* ASSIGNMENT *
Using the entries that follow, count the lines containing the word "POST" and give that number by itself.

* EXERCISE INPUT *
══════════

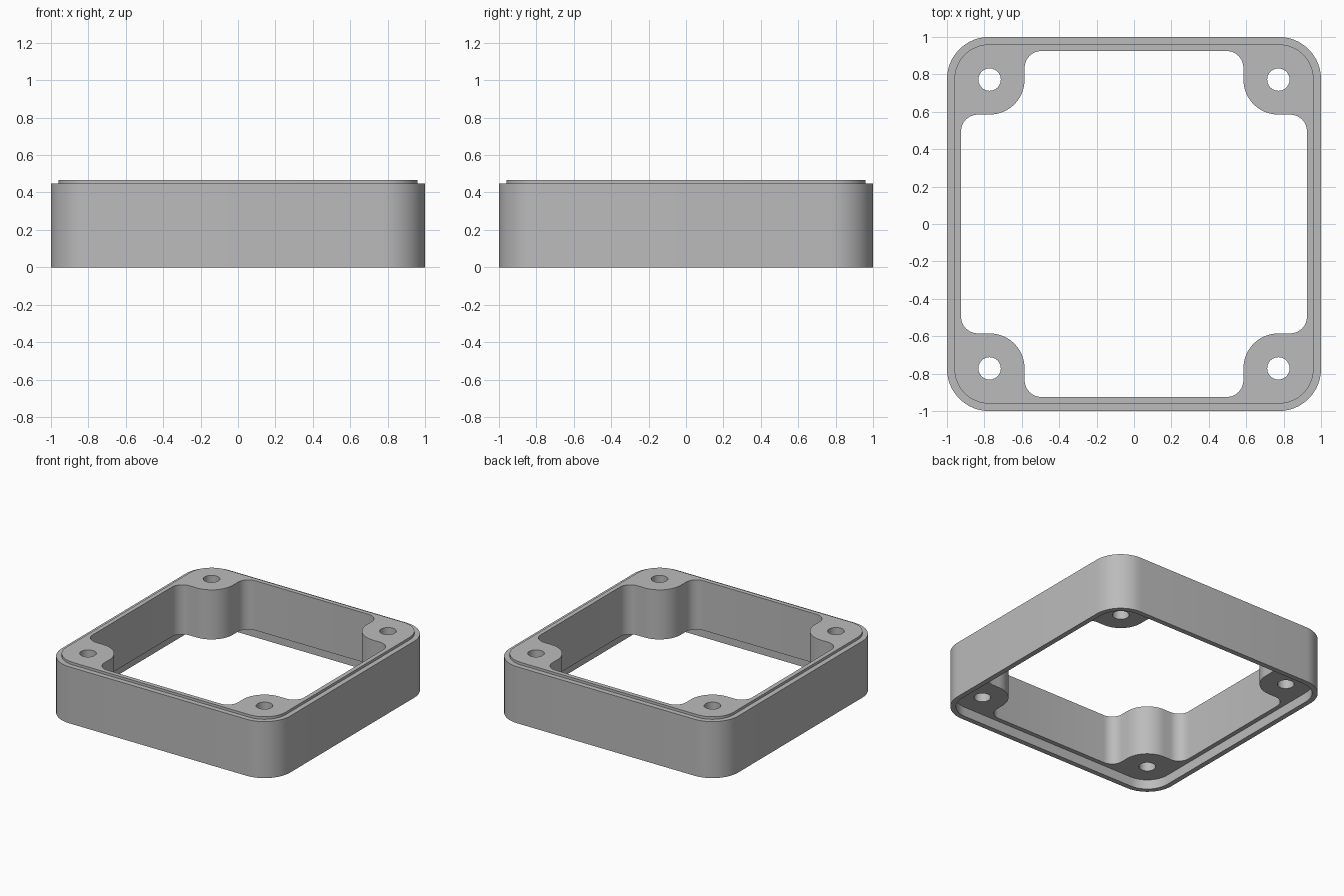
import bpy, bmesh, math

cube = bpy.data.objects.get("Cube")
if cube:
    bpy.data.objects.remove(cube, do_unlink=True)

# Main dimensions
HEIGHT, SHOULDER, LEDGE = 0.467, 0.447, 0.075   # lip top, step, underside recess
OUTER, LIP, INNER = 1.0, 0.96, 0.925            # half widths
POST, POST_R, HOLE_R = 0.772, 0.187, 0.06       # corner bosses and screw holes
FILLET = 0.09
CORNER = OUTER - 0.775                          # outer corner radius


def arc(cx, cy, r, a0, a1, n=12):
    """Points along an arc, angles in degrees."""
    angles = [math.radians(a0 + (a1 - a0) * i / n) for i in range(n + 1)]
    return [(cx + r * math.cos(a), cy + r * math.sin(a)) for a in angles]


def four_times(points):
    """Repeat one corner around the centre, giving a closed outline."""
    out = []
    for _ in range(4):
        out += points
        points = [(-y, x) for x, y in points]
    return out


def rounded_square(half, r):
    return four_times(arc(half - r, half - r, r, 0, 90))


# Opening outline: fillet, boss curve, fillet at every corner
edge, c = POST - POST_R, INNER - FILLET
opening = four_times(
    arc(c, edge - FILLET, FILLET, 0, 90, 8)
    + arc(POST, POST, POST_R, 270, 180, 16)
    + arc(edge - FILLET, c, FILLET, 0, 90, 8))
outer = rounded_square(OUTER, CORNER)
inset = rounded_square(LIP, CORNER - (OUTER - LIP))
holes = [arc(sx * POST, sy * POST, HOLE_R, 0, 345, 23)
         for sx in (-1, 1) for sy in (-1, 1)]

bm = bmesh.new()


def ring(points, z):
    return [bm.verts.new((x, y, z)) for x, y in points]


def bridge(a, b):
    n = len(a)
    for i in range(n):
        j = (i + 1) % n
        bm.faces.new((a[i], a[j], b[j], b[i]))


def fill(rings):
    """Flat face bounded by the first ring and pierced by the others."""
    edges = []
    for r in rings:
        for i in range(len(r)):
            pair = (r[i], r[(i + 1) % len(r)])
            edges.append(bm.edges.get(pair) or bm.edges.new(pair))
    bmesh.ops.triangle_fill(bm, edges=edges, use_beauty=True)


# Outside: rim, wall, shoulder, raised lip; underside: recess wall
rim_in, rim_out = ring(inset, 0), ring(outer, 0)
shoulder_out, shoulder_in = ring(outer, SHOULDER), ring(inset, SHOULDER)
lip_top, recess_top = ring(inset, HEIGHT), ring(inset, LEDGE)
chain = [recess_top, rim_in, rim_out, shoulder_out, shoulder_in, lip_top]
for a, b in zip(chain, chain[1:]):
    bridge(a, b)

# Inside: opening wall and screw holes, closed by the top face and the ledge
top_rings, ledge_rings = [lip_top], [recess_top]
for outline in [opening] + holes:
    hi, lo = ring(outline, HEIGHT), ring(outline, LEDGE)
    bridge(hi, lo)
    top_rings.append(hi)
    ledge_rings.append(lo)
fill(top_rings)
fill(ledge_rings)
bmesh.ops.recalc_face_normals(bm, faces=bm.faces)

mesh = bpy.data.meshes.new("housing_frame")
bm.to_mesh(mesh)
bm.free()
frame = bpy.data.objects.new("housing_frame", mesh)
bpy.context.collection.objects.link(frame)

# Plain grey finish
grey = bpy.data.materials.new("grey")
grey.use_nodes = True
grey.diffuse_color = (0.5, 0.5, 0.5, 1)
grey.node_tree.nodes["Principled BSDF"].inputs["Base Color"].default_value = (0.5, 0.5, 0.5, 1)
mesh.materials.append(grey)

bpy.ops.object.select_all(action='DESELECT')
frame.select_set(True)
bpy.context.view_layer.objects.active = frame
bpy.ops.object.shade_smooth_by_angle(angle=math.radians(30))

══════════

* SOLUTION FOR THIS PROBLEM *
4